### [Work item]
Pull each line holding "return" out of the entries below.

### [Record excerpts]
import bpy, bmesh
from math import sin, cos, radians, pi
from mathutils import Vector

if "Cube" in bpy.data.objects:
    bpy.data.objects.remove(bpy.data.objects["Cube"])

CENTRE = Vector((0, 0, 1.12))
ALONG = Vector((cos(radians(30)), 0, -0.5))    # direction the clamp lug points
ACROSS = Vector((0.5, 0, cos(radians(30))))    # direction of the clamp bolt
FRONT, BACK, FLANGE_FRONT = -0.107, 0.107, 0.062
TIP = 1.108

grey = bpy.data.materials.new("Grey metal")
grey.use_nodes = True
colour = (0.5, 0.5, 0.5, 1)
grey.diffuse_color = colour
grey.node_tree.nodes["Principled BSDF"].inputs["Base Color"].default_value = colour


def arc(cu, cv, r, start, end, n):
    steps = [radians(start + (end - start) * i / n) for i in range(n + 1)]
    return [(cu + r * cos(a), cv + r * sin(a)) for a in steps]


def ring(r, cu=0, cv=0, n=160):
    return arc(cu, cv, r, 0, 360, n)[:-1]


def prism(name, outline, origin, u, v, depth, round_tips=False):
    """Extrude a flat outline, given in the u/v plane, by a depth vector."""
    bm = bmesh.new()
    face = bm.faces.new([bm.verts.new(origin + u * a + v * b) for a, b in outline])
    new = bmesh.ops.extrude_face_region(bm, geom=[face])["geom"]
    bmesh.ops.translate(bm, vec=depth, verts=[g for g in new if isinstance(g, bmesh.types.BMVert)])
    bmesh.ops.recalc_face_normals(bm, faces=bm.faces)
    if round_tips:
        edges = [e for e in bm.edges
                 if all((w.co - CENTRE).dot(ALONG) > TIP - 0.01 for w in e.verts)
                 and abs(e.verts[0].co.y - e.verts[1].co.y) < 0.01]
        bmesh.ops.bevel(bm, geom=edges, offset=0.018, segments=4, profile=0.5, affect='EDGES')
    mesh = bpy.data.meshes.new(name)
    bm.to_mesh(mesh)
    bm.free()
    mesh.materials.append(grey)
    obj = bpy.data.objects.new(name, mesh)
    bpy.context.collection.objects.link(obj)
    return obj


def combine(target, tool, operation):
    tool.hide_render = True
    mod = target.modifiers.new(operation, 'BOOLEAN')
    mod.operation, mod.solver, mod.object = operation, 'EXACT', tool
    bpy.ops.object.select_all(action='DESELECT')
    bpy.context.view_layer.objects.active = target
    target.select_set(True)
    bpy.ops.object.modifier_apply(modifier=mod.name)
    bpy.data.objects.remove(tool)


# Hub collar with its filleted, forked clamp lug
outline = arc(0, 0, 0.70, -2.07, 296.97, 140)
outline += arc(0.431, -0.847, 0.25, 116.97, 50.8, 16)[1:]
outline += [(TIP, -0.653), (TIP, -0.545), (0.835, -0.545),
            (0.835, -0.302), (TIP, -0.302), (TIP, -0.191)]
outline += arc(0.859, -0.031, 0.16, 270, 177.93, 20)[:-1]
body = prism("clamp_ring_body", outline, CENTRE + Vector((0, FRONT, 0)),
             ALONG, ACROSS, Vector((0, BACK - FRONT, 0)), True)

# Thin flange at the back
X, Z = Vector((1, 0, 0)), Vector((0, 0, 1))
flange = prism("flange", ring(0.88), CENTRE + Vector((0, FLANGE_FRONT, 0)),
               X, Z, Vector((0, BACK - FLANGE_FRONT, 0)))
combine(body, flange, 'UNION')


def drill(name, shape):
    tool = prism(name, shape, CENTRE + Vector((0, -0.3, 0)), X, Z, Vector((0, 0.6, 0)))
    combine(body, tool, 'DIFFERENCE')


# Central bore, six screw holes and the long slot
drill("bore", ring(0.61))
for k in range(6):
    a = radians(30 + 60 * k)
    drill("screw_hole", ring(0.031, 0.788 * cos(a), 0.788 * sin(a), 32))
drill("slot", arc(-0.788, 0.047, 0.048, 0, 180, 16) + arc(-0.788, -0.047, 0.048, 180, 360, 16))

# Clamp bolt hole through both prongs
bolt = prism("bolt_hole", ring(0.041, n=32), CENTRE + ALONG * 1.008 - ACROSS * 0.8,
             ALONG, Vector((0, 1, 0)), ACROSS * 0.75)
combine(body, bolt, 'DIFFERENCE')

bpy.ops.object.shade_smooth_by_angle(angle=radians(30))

### [Solution to this exercise]
    return [(cu + r * cos(a), cv + r * sin(a)) for a in steps]
    return arc(cu, cv, r, 0, 360, n)[:-1]
    return obj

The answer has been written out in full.